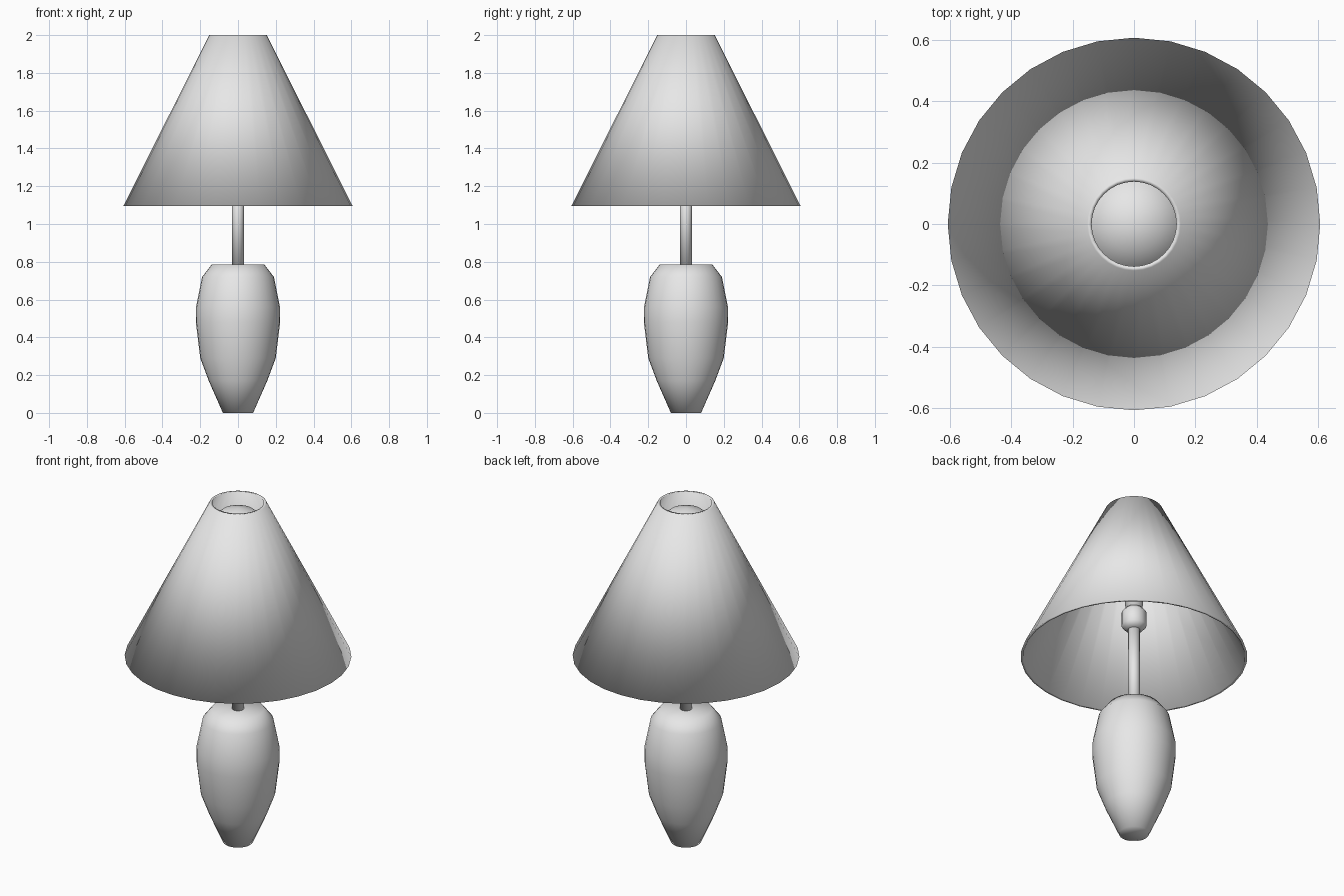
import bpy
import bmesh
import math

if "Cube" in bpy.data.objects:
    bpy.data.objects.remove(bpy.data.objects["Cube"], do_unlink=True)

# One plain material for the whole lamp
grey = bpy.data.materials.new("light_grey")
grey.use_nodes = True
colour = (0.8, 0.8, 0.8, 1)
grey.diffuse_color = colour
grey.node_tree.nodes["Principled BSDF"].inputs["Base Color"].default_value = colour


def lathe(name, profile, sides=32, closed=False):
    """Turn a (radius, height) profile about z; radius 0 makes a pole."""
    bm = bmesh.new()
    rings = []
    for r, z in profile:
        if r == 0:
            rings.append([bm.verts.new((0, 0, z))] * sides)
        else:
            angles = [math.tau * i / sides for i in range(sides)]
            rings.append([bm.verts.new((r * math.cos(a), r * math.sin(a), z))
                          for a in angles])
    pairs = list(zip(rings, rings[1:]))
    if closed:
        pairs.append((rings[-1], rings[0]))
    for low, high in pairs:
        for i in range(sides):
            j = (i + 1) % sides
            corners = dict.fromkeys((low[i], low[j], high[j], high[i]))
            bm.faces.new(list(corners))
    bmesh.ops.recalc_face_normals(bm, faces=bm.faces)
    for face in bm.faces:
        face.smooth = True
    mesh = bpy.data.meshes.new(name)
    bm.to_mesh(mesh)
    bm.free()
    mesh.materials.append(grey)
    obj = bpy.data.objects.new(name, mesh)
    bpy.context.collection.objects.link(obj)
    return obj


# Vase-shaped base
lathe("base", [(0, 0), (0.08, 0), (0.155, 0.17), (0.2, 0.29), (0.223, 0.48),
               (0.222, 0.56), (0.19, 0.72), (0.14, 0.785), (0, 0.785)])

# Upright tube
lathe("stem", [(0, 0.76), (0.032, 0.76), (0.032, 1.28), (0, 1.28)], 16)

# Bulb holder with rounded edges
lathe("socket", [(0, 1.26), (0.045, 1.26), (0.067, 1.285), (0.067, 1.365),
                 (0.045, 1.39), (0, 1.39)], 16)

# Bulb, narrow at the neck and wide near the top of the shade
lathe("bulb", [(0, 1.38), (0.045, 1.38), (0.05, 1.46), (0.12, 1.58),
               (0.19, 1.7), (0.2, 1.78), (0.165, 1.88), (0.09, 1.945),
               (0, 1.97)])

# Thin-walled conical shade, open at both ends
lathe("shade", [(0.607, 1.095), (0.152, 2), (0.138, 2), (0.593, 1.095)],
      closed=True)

### Goal of the exercise
Write out the lines above, starting at the line that contains "bm = bmesh.new()" and ending with the final line, and nothing else; copy them exactly.

### Task output
    bm = bmesh.new()
    rings = []
    for r, z in profile:
        if r == 0:
            rings.append([bm.verts.new((0, 0, z))] * sides)
        else:
            angles = [math.tau * i / sides for i in range(sides)]
            rings.append([bm.verts.new((r * math.cos(a), r * math.sin(a), z))
                          for a in angles])
    pairs = list(zip(rings, rings[1:]))
    if closed:
        pairs.append((rings[-1], rings[0]))
    for low, high in pairs:
        for i in range(sides):
            j = (i + 1) % sides
            corners = dict.fromkeys((low[i], low[j], high[j], high[i]))
            bm.faces.new(list(corners))
    bmesh.ops.recalc_face_normals(bm, faces=bm.faces)
    for face in bm.faces:
        face.smooth = True
    mesh = bpy.data.meshes.new(name)
    bm.to_mesh(mesh)
    bm.free()
    mesh.materials.append(grey)
    obj = bpy.data.objects.new(name, mesh)
    bpy.context.collection.objects.link(obj)
    return obj


# Vase-shaped base
lathe("base", [(0, 0), (0.08, 0), (0.155, 0.17), (0.2, 0.29), (0.223, 0.48),
               (0.222, 0.56), (0.19, 0.72), (0.14, 0.785), (0, 0.785)])

# Upright tube
lathe("stem", [(0, 0.76), (0.032, 0.76), (0.032, 1.28), (0, 1.28)], 16)

# Bulb holder with rounded edges
lathe("socket", [(0, 1.26), (0.045, 1.26), (0.067, 1.285), (0.067, 1.365),
                 (0.045, 1.39), (0, 1.39)], 16)

# Bulb, narrow at the neck and wide near the top of the shade
lathe("bulb", [(0, 1.38), (0.045, 1.38), (0.05, 1.46), (0.12, 1.58),
               (0.19, 1.7), (0.2, 1.78), (0.165, 1.88), (0.09, 1.945),
               (0, 1.97)])

# Thin-walled conical shade, open at both ends
lathe("shade", [(0.607, 1.095), (0.152, 2), (0.138, 2), (0.593, 1.095)],
      closed=True)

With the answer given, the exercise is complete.